  • TP is the number of true positives, i.e., the instances correctly predicted as positive.
  • FN is the number of false negatives, i.e., the instances incorrectly predicted as negative.

TPR provides insights into the model's ability to correctly identify positive instances out of all actual positive instances.

In the context of a Receiver Operating Characteristic (ROC) curve, TPR is often plotted against the False Positive Rate (FPR) to evaluate the model's performance across different threshold settings.

False Positive Rate (FPR)

The False Positive Rate (FPR) is a crucial metric in binary classification. It is also known as the fall-out or Type I error rate. FPR is defined as:



  • FP is the number of false positives, i.e., the instances incorrectly predicted as positive.
  • TN is the number of true negatives, i.e., the instances correctly predicted as negative.

FPR provides insights into the model's tendency to produce false alarms or positive predictions when the true class is negative. A low FPR is desirable, as it indicates a lower rate of false positives and, consequently, a better model performance in correctly classifying negative instances.


The dataset provided for this challenge includes a diverse set of images containing people with and without masks. Participants are encouraged to explore and preprocess the data to enhance model performance.

Data Files

  • This archive contains the set images.
  • train_lables: The labels for the image zip.
  • SampleSubmission: Use this for taking the image for submission.

Getting Started

To participate in the challenge, follow these steps:

  1. Sign up for Zindi: If you don't have an account on Zindi Africa, sign up at Zindi (opens in a new tab).

  2. Join the Competition: Navigate to the Spot the Mask Challenge (opens in a new tab) page and click "JOIN."

  3. Download Data: Access the provided data files from the competition page and unzip them locally.

  4. Explore the Data: Understand the structure of the dataset, inspect sample images, and consider potential preprocessing steps.

  5. Build Your Model: Develop a machine learning model capable of predicting whether an individual is wearing a mask based on the provided images.

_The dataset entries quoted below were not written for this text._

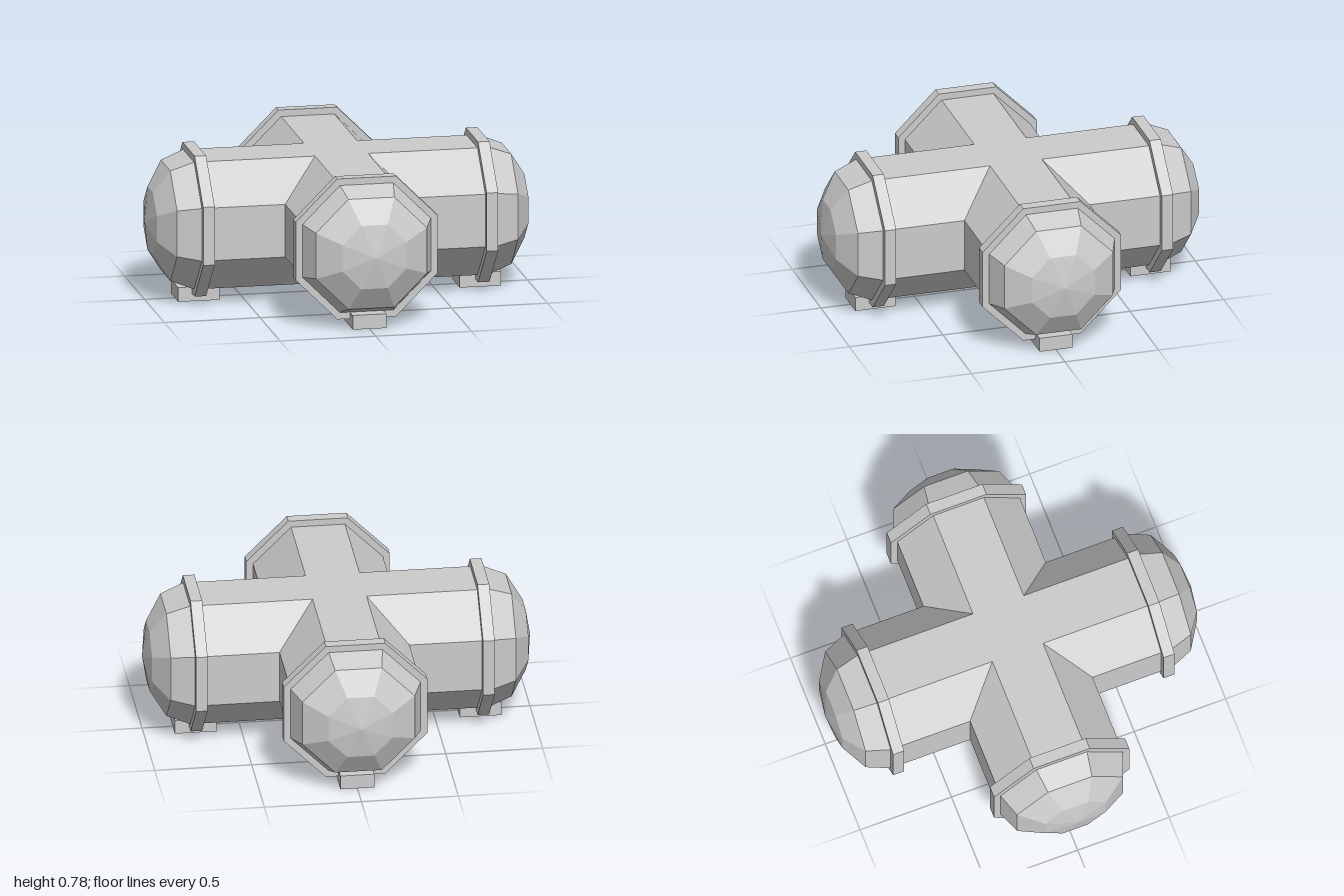
import * as THREE from 'three';

const CENTER_Y = 0.41;
const R = 0.335; // flat-to-centre distance of the octagonal pipe
const TO_CORNER = 1 / Math.cos(Math.PI / 8);

const material = new THREE.MeshStandardMaterial({ color: 0xcccccc, flatShading: true });

function part(name, geometry) {
  const mesh = new THREE.Mesh(geometry, material);
  mesh.name = name;
  return mesh;
}

// Octagonal pipe along +z whose inner end is mitred at 45 degrees to meet its neighbours
function mitredPipe(length) {
  const h = R * Math.tan(Math.PI / 8);
  const section = [
    [R, -h], [R, h], [h, R], [0, R], [-h, R],
    [-R, h], [-R, -h], [-h, -R], [0, -R], [h, -R],
  ];
  const positions = [];
  const index = [];
  const n = section.length;
  section.forEach(([x, y], i) => {
    positions.push(x, y, Math.abs(x), x, y, length);
    const j = (i + 1) % n;
    index.push(2 * i, 2 * j, 2 * j + 1, 2 * i, 2 * j + 1, 2 * i + 1);
  });
  const geometry = new THREE.BufferGeometry();
  geometry.setAttribute('position', new THREE.Float32BufferAttribute(positions, 3));
  geometry.setIndex(index);
  geometry.computeVertexNormals();
  return geometry;
}

// Faceted end cap
function domeGeometry() {
  const profile = [[R, 0.74], [R, 0.77], [0.29, 0.89], [0.167, 0.97], [0, 1]]
    .map(([r, z]) => new THREE.Vector2(r * TO_CORNER, z));
  return new THREE.LatheGeometry(profile, 8, Math.PI / 8).rotateX(Math.PI / 2);
}

// Raised octagonal collar
function collarGeometry() {
  const r = 0.37 * TO_CORNER;
  return new THREE.CylinderGeometry(r, r, 0.06, 8, 1, false, Math.PI / 8)
    .rotateX(Math.PI / 2)
    .translate(0, 0, 0.74);
}

export function createModel() {
  const model = new THREE.Group();
  model.name = 'pipeCross';

  const pipe = mitredPipe(0.74);
  const dome = domeGeometry();
  const collar = collarGeometry();
  const foot = new THREE.BoxGeometry(0.175, 0.075, 0.215).translate(0, 0.0375 - CENTER_Y, 0.735);

  // Four identical arms
  ['front', 'left', 'back', 'right'].forEach((side, i) => {
    const arm = new THREE.Group();
    arm.name = side + 'Arm';
    arm.add(
      part(side + 'Pipe', pipe),
      part(side + 'Dome', dome),
      part(side + 'Collar', collar),
      part(side + 'Foot', foot),
    );
    arm.position.y = CENTER_Y;
    arm.rotation.y = i * Math.PI / 2;
    model.add(arm);
  });

  return model;
}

  6. Make Submissions: Upload your predictions on the test set to the Zindi platform and receive instant feedback on your model's performance.

  7. Collaborate and Learn: Engage with the competition community, discuss approaches, and learn from others to improve your model.